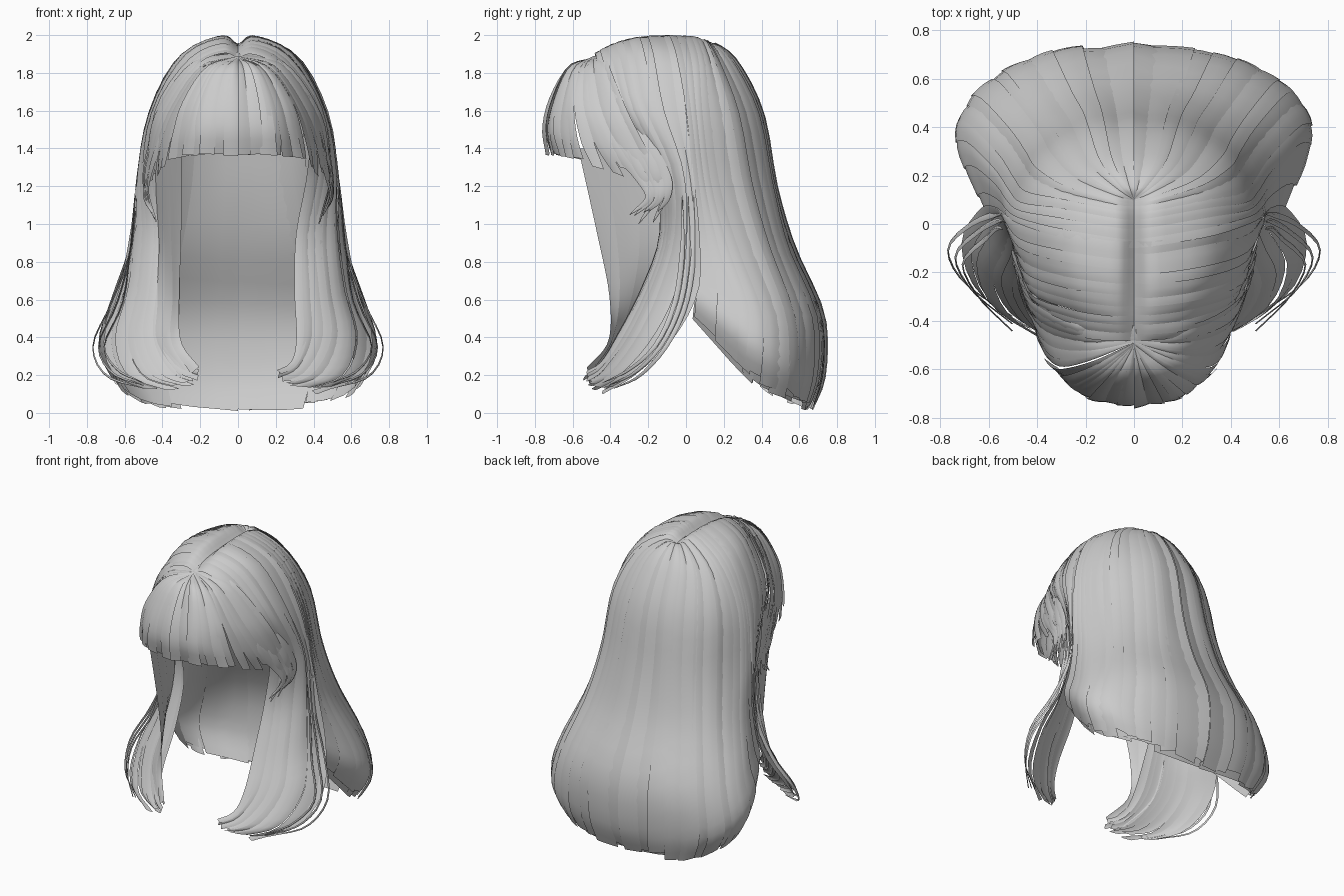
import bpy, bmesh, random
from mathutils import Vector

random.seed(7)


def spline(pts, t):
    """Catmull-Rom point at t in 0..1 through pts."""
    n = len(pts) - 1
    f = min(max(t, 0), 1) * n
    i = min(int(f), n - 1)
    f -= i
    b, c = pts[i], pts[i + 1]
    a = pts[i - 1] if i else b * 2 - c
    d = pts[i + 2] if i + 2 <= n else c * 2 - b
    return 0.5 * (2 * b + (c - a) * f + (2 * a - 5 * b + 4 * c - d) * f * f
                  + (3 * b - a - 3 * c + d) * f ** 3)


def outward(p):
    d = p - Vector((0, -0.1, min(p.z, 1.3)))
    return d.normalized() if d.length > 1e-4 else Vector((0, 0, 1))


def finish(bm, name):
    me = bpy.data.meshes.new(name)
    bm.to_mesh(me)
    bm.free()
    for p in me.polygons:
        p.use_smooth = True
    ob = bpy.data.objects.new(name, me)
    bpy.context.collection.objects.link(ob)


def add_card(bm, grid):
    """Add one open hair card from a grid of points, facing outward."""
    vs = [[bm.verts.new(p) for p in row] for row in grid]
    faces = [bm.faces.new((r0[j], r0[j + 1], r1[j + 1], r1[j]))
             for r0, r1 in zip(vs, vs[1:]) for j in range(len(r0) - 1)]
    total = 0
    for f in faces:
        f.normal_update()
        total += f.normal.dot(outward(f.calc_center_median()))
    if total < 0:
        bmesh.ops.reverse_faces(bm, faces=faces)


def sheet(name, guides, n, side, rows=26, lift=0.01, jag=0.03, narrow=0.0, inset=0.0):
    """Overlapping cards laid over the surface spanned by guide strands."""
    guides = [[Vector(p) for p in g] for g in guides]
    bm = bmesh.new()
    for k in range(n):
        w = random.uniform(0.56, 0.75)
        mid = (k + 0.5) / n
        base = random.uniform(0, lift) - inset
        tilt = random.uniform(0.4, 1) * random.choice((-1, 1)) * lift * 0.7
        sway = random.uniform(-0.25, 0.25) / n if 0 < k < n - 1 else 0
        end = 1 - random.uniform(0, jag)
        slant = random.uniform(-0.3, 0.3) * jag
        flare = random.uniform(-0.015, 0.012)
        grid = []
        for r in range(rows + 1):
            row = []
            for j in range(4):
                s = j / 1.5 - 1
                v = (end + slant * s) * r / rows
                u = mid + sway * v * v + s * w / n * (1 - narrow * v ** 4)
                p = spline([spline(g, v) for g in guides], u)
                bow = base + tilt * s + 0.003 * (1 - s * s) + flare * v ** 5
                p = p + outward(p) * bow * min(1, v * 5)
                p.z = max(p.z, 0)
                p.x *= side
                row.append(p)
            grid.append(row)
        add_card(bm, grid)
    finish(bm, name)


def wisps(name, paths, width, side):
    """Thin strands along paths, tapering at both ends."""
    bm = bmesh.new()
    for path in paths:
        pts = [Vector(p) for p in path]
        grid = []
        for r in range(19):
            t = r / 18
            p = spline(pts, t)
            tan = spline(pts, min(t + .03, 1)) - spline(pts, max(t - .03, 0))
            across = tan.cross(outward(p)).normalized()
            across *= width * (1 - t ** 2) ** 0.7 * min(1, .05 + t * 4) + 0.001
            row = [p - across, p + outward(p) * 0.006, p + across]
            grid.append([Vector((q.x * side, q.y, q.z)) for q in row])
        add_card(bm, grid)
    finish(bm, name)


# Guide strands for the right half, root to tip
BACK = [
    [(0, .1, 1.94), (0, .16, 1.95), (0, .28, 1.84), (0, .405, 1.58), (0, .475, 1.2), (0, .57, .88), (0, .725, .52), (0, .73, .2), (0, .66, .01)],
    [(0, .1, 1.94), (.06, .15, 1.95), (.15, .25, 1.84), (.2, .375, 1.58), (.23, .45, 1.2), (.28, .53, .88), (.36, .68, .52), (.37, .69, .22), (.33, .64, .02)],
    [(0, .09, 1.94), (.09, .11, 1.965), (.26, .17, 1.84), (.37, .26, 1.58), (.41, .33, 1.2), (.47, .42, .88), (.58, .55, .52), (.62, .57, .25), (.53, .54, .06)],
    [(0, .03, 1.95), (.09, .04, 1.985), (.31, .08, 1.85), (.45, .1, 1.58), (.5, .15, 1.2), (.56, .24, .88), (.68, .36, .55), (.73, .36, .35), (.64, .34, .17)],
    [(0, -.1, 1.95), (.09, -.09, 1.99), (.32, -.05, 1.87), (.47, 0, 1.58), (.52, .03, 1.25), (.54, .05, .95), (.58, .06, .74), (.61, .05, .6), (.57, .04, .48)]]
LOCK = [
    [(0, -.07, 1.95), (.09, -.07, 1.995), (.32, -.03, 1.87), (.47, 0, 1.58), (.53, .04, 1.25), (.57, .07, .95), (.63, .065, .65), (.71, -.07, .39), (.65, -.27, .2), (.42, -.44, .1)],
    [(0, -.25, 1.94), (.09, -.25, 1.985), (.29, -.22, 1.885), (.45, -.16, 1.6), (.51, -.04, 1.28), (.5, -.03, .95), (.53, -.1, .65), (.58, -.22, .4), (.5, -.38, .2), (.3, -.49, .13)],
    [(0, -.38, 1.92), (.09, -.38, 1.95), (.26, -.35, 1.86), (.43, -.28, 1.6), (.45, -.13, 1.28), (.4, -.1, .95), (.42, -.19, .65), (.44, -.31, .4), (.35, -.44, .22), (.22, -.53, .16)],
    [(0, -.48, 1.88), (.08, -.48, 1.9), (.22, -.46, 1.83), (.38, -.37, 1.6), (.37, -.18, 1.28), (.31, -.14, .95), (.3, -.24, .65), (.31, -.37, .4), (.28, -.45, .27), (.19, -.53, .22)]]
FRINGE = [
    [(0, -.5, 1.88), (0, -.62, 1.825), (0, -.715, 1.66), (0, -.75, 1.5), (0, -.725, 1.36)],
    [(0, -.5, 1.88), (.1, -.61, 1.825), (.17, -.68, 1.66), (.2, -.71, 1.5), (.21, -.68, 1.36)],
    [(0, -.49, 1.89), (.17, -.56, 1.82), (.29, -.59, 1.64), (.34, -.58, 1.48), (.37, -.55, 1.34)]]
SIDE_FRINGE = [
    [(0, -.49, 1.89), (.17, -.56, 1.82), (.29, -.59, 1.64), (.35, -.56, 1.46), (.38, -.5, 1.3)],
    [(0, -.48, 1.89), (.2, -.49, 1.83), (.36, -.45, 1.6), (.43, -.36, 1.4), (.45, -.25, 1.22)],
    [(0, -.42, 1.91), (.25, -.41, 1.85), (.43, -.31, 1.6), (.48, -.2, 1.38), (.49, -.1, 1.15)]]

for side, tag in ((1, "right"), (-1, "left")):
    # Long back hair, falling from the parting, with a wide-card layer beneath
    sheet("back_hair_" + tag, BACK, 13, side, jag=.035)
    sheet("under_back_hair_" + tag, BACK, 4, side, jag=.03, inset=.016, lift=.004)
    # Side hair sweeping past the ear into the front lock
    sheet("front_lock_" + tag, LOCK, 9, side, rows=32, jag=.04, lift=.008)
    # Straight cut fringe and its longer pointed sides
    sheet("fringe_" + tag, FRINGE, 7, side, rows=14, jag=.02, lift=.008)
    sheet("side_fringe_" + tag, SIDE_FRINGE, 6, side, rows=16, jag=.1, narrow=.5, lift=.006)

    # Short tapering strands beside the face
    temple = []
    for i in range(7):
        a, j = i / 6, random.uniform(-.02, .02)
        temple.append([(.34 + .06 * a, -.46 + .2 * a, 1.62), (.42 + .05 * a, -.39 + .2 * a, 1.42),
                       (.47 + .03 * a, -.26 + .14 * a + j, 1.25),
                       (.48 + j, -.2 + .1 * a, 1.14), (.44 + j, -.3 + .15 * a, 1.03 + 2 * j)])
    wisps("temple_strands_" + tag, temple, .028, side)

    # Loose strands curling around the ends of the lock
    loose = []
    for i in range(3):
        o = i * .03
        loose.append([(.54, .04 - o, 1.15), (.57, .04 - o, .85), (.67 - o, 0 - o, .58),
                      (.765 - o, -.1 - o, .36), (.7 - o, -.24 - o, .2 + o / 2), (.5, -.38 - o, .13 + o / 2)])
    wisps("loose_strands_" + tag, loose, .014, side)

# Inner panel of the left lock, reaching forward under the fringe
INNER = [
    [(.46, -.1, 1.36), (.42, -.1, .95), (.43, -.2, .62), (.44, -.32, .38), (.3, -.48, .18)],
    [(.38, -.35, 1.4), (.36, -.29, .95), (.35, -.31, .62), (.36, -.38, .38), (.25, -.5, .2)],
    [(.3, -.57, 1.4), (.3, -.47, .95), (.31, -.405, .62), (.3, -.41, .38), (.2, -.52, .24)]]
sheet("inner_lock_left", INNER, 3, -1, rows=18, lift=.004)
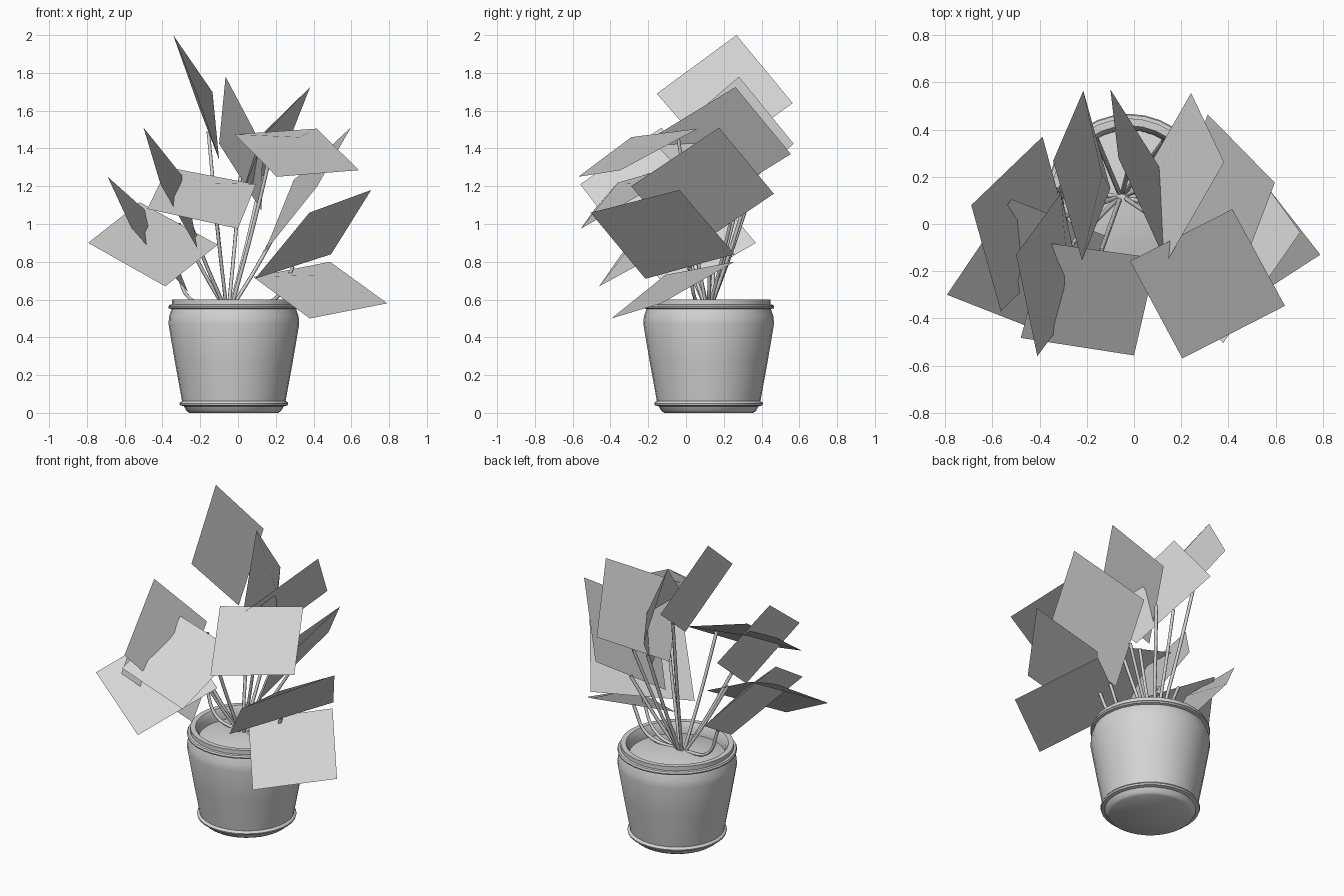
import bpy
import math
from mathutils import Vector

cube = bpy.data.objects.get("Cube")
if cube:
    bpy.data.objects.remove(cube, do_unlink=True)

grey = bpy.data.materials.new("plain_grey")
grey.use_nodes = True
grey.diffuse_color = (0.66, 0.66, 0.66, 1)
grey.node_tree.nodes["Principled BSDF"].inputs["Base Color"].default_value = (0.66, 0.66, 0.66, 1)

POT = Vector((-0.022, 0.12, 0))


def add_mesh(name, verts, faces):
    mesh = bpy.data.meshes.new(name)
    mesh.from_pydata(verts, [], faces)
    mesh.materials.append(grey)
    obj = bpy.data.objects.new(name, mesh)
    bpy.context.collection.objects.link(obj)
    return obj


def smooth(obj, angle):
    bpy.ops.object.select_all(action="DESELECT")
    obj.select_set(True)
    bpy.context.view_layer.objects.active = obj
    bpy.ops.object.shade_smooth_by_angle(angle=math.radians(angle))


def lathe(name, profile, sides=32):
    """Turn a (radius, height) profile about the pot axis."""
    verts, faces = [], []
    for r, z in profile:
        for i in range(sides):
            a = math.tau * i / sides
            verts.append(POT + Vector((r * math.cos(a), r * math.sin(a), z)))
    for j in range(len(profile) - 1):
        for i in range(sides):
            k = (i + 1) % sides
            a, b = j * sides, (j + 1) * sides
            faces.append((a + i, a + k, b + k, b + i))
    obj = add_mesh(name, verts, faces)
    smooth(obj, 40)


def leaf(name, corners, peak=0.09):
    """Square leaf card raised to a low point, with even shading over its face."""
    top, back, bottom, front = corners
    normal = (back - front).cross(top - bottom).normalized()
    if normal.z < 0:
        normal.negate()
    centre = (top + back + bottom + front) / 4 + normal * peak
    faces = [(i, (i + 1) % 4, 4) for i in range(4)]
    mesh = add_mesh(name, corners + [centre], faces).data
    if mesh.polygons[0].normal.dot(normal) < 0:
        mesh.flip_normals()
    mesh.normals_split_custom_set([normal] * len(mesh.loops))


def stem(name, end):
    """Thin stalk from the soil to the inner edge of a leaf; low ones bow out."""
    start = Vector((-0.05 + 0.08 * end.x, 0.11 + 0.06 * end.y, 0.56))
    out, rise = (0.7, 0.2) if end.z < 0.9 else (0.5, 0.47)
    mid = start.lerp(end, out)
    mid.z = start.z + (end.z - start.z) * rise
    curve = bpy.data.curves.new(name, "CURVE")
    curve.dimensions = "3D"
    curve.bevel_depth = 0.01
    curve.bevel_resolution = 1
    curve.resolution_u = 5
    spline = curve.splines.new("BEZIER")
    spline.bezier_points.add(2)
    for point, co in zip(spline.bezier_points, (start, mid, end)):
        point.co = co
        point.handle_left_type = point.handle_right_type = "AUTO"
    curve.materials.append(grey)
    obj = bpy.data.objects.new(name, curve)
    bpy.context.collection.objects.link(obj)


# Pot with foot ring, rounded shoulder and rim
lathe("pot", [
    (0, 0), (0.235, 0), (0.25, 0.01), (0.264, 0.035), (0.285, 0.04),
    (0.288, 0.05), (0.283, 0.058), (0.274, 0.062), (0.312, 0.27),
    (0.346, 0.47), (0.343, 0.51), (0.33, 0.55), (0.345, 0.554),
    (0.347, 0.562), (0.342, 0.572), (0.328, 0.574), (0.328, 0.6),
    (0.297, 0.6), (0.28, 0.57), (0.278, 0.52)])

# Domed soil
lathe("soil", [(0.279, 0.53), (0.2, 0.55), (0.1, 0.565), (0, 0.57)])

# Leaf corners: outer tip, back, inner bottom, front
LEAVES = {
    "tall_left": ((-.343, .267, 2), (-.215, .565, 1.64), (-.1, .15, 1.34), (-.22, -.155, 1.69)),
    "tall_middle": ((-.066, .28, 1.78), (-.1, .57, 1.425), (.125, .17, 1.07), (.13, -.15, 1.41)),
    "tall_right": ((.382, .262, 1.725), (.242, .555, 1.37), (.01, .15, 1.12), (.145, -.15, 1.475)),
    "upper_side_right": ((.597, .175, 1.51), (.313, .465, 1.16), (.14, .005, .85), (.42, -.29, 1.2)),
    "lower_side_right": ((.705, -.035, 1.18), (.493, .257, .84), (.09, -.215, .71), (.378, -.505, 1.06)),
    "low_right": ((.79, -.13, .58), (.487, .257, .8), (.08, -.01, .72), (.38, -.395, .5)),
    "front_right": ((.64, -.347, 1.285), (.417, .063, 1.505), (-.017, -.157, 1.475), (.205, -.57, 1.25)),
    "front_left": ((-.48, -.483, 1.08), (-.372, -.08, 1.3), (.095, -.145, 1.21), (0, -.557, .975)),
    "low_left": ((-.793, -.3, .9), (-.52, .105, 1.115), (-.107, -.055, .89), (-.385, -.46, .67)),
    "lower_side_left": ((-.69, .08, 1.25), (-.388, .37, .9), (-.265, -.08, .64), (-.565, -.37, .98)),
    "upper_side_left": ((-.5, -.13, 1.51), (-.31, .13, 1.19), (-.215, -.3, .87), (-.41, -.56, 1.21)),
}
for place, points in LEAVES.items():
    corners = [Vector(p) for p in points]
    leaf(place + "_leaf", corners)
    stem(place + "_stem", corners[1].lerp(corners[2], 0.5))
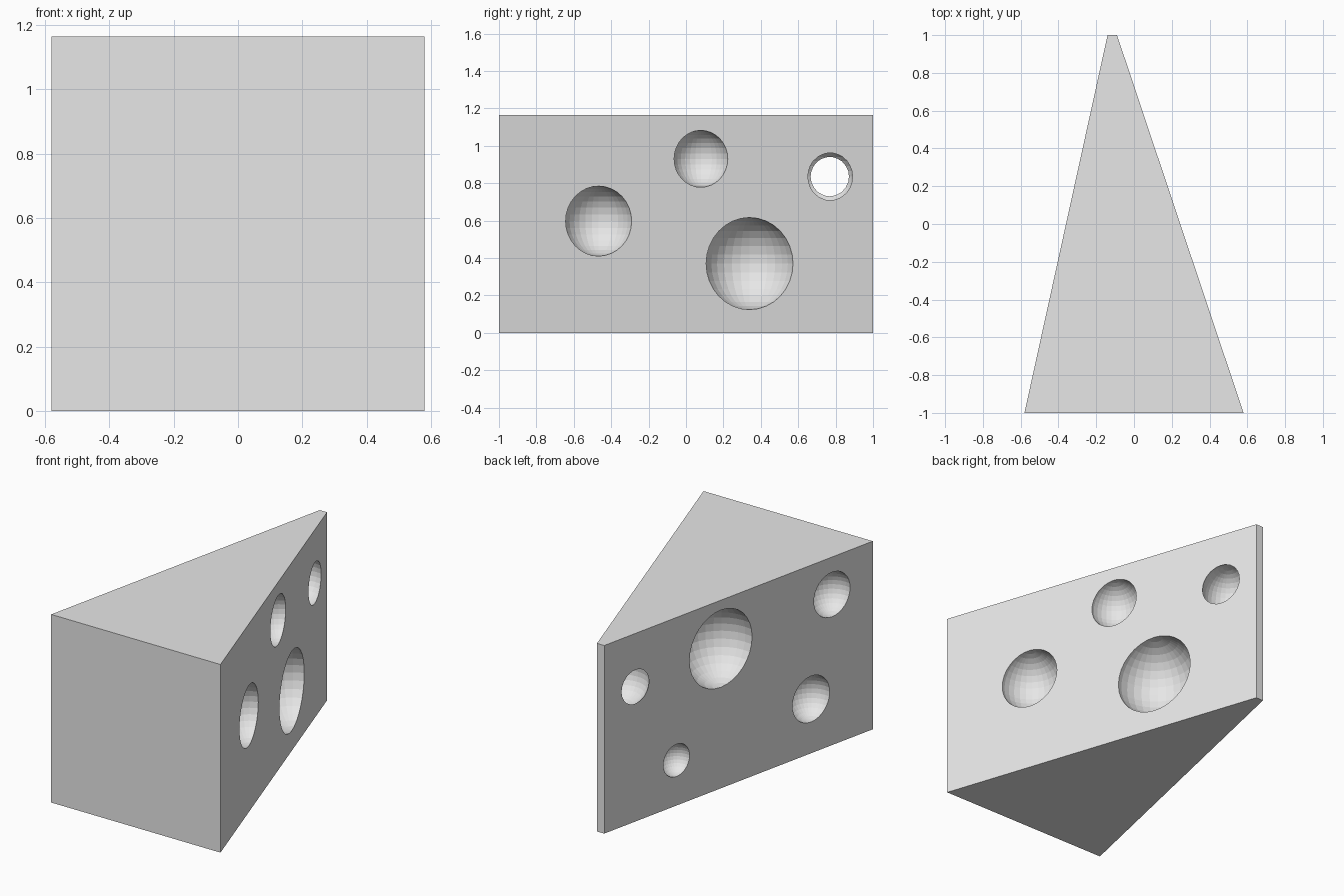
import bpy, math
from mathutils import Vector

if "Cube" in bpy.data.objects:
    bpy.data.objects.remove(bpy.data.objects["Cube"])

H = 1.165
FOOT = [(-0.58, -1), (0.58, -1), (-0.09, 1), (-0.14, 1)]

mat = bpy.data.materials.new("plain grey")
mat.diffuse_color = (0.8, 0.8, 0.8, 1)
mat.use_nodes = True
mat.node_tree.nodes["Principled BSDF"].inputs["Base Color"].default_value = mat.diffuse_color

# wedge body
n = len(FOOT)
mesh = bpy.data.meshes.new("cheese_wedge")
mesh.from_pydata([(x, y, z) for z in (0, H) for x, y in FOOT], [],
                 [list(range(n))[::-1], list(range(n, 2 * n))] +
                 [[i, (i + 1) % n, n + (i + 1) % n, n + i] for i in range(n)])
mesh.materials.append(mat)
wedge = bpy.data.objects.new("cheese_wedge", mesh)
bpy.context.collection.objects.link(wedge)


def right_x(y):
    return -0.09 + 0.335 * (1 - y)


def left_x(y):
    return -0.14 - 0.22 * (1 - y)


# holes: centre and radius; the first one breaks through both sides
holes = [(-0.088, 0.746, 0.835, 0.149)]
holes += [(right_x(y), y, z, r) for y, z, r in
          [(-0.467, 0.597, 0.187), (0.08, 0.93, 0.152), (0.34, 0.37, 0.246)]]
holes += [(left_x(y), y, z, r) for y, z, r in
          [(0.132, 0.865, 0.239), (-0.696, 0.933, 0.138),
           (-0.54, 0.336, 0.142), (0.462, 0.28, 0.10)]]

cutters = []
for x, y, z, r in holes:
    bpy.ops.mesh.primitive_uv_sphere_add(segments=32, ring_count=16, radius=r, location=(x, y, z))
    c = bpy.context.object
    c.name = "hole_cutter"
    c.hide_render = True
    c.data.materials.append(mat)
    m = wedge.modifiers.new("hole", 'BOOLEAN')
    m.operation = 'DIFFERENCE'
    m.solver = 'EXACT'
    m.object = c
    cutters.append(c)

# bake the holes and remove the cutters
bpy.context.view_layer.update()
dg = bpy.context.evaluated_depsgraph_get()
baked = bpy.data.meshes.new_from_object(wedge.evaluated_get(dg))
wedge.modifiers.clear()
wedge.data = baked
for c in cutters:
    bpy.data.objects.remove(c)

*Exercise objective*: With "import" as the search string, filter the records and return each line that has it.

*Your response*:
import bpy, bmesh, random
from mathutils import Vector
import bpy
import math
from mathutils import Vector
import bpy, math
from mathutils import Vector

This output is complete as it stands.